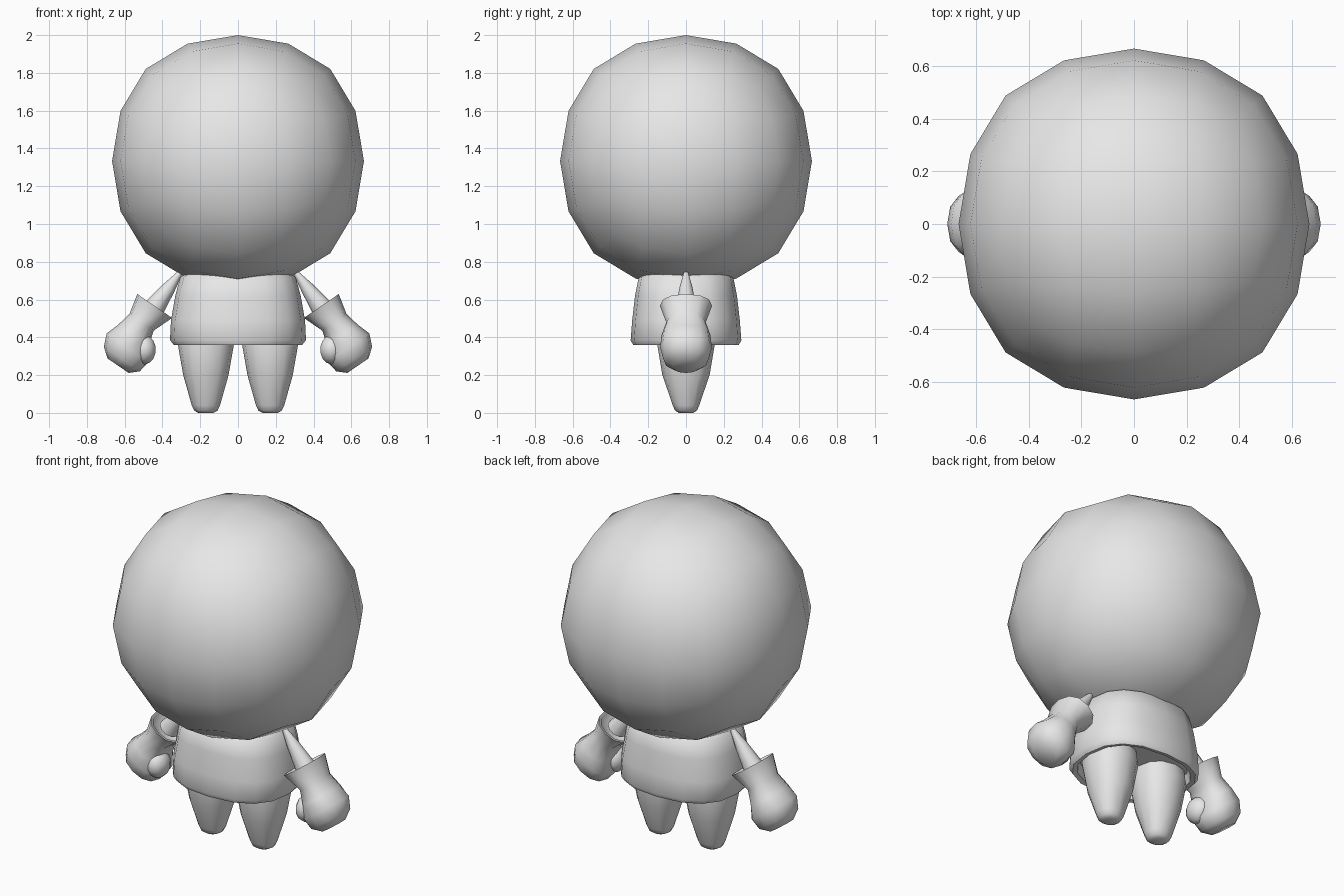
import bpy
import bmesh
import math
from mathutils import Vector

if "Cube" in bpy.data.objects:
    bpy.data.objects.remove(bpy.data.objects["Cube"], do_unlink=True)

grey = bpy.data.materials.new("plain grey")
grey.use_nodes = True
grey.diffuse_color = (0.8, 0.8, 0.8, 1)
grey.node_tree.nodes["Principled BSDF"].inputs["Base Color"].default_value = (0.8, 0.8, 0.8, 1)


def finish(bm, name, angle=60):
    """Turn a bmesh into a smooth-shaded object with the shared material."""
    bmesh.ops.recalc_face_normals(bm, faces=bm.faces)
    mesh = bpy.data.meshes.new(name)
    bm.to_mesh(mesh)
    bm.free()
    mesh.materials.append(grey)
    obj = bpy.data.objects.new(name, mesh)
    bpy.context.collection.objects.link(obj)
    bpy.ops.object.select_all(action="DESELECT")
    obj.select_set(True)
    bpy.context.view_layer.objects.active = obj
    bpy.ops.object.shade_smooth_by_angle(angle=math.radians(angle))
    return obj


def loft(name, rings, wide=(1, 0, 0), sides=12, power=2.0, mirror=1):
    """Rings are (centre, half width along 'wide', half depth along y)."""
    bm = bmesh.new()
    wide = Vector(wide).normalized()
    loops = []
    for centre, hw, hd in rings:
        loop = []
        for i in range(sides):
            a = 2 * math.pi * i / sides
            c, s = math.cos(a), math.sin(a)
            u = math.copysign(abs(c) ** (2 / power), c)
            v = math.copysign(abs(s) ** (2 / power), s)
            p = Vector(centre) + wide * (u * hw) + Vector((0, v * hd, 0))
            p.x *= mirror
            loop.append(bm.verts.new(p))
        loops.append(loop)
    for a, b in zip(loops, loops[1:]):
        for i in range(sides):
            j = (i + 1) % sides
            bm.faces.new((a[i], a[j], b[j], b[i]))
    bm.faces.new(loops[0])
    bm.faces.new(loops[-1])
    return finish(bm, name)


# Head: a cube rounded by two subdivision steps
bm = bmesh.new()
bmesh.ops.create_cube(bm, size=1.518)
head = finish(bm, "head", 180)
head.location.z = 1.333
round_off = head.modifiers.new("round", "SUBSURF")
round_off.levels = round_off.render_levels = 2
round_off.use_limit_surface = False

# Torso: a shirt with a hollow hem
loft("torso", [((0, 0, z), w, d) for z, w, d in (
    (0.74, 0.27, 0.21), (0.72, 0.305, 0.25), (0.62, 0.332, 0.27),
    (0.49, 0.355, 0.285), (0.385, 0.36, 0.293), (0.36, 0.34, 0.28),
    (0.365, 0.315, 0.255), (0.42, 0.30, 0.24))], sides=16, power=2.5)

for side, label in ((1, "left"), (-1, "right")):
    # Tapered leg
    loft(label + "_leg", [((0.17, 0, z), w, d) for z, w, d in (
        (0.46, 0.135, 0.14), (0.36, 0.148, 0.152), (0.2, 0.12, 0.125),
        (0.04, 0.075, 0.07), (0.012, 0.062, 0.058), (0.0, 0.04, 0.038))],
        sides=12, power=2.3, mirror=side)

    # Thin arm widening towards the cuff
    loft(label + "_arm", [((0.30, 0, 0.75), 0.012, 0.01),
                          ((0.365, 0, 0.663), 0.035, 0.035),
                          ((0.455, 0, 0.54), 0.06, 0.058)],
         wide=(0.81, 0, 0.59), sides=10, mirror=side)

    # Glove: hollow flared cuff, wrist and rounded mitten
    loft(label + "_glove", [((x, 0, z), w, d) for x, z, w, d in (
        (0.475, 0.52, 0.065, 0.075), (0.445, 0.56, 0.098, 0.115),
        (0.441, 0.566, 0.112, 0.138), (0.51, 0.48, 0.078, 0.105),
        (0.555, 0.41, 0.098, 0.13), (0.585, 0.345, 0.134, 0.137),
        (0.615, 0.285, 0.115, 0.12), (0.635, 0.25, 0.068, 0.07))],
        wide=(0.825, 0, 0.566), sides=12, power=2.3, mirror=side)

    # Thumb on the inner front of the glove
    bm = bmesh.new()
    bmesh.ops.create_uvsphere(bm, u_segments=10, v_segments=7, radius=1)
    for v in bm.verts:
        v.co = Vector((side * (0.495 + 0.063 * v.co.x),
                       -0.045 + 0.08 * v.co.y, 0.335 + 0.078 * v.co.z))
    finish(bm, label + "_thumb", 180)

= = = = = = =

- Exercise requirements -
The response should repeat each record precisely and contain no pictures.

- Response area -
import bpy
import bmesh
import math
from mathutils import Vector

if "Cube" in bpy.data.objects:
    bpy.data.objects.remove(bpy.data.objects["Cube"], do_unlink=True)

grey = bpy.data.materials.new("plain grey")
grey.use_nodes = True
grey.diffuse_color = (0.8, 0.8, 0.8, 1)
grey.node_tree.nodes["Principled BSDF"].inputs["Base Color"].default_value = (0.8, 0.8, 0.8, 1)


def finish(bm, name, angle=60):
    """Turn a bmesh into a smooth-shaded object with the shared material."""
    bmesh.ops.recalc_face_normals(bm, faces=bm.faces)
    mesh = bpy.data.meshes.new(name)
    bm.to_mesh(mesh)
    bm.free()
    mesh.materials.append(grey)
    obj = bpy.data.objects.new(name, mesh)
    bpy.context.collection.objects.link(obj)
    bpy.ops.object.select_all(action="DESELECT")
    obj.select_set(True)
    bpy.context.view_layer.objects.active = obj
    bpy.ops.object.shade_smooth_by_angle(angle=math.radians(angle))
    return obj


def loft(name, rings, wide=(1, 0, 0), sides=12, power=2.0, mirror=1):
    """Rings are (centre, half width along 'wide', half depth along y)."""
    bm = bmesh.new()
    wide = Vector(wide).normalized()
    loops = []
    for centre, hw, hd in rings:
        loop = []
        for i in range(sides):
            a = 2 * math.pi * i / sides
            c, s = math.cos(a), math.sin(a)
            u = math.copysign(abs(c) ** (2 / power), c)
            v = math.copysign(abs(s) ** (2 / power), s)
            p = Vector(centre) + wide * (u * hw) + Vector((0, v * hd, 0))
            p.x *= mirror
            loop.append(bm.verts.new(p))
        loops.append(loop)
    for a, b in zip(loops, loops[1:]):
        for i in range(sides):
            j = (i + 1) % sides
            bm.faces.new((a[i], a[j], b[j], b[i]))
    bm.faces.new(loops[0])
    bm.faces.new(loops[-1])
    return finish(bm, name)


# Head: a cube rounded by two subdivision steps
bm = bmesh.new()
bmesh.ops.create_cube(bm, size=1.518)
head = finish(bm, "head", 180)
head.location.z = 1.333
round_off = head.modifiers.new("round", "SUBSURF")
round_off.levels = round_off.render_levels = 2
round_off.use_limit_surface = False

# Torso: a shirt with a hollow hem
loft("torso", [((0, 0, z), w, d) for z, w, d in (
    (0.74, 0.27, 0.21), (0.72, 0.305, 0.25), (0.62, 0.332, 0.27),
    (0.49, 0.355, 0.285), (0.385, 0.36, 0.293), (0.36, 0.34, 0.28),
    (0.365, 0.315, 0.255), (0.42, 0.30, 0.24))], sides=16, power=2.5)

for side, label in ((1, "left"), (-1, "right")):
    # Tapered leg
    loft(label + "_leg", [((0.17, 0, z), w, d) for z, w, d in (
        (0.46, 0.135, 0.14), (0.36, 0.148, 0.152), (0.2, 0.12, 0.125),
        (0.04, 0.075, 0.07), (0.012, 0.062, 0.058), (0.0, 0.04, 0.038))],
        sides=12, power=2.3, mirror=side)

    # Thin arm widening towards the cuff
    loft(label + "_arm", [((0.30, 0, 0.75), 0.012, 0.01),
                          ((0.365, 0, 0.663), 0.035, 0.035),
                          ((0.455, 0, 0.54), 0.06, 0.058)],
         wide=(0.81, 0, 0.59), sides=10, mirror=side)

    # Glove: hollow flared cuff, wrist and rounded mitten
    loft(label + "_glove", [((x, 0, z), w, d) for x, z, w, d in (
        (0.475, 0.52, 0.065, 0.075), (0.445, 0.56, 0.098, 0.115),
        (0.441, 0.566, 0.112, 0.138), (0.51, 0.48, 0.078, 0.105),
        (0.555, 0.41, 0.098, 0.13), (0.585, 0.345, 0.134, 0.137),
        (0.615, 0.285, 0.115, 0.12), (0.635, 0.25, 0.068, 0.07))],
        wide=(0.825, 0, 0.566), sides=12, power=2.3, mirror=side)

    # Thumb on the inner front of the glove
    bm = bmesh.new()
    bmesh.ops.create_uvsphere(bm, u_segments=10, v_segments=7, radius=1)
    for v in bm.verts:
        v.co = Vector((side * (0.495 + 0.063 * v.co.x),
                       -0.045 + 0.08 * v.co.y, 0.335 + 0.078 * v.co.z))
    finish(bm, label + "_thumb", 180)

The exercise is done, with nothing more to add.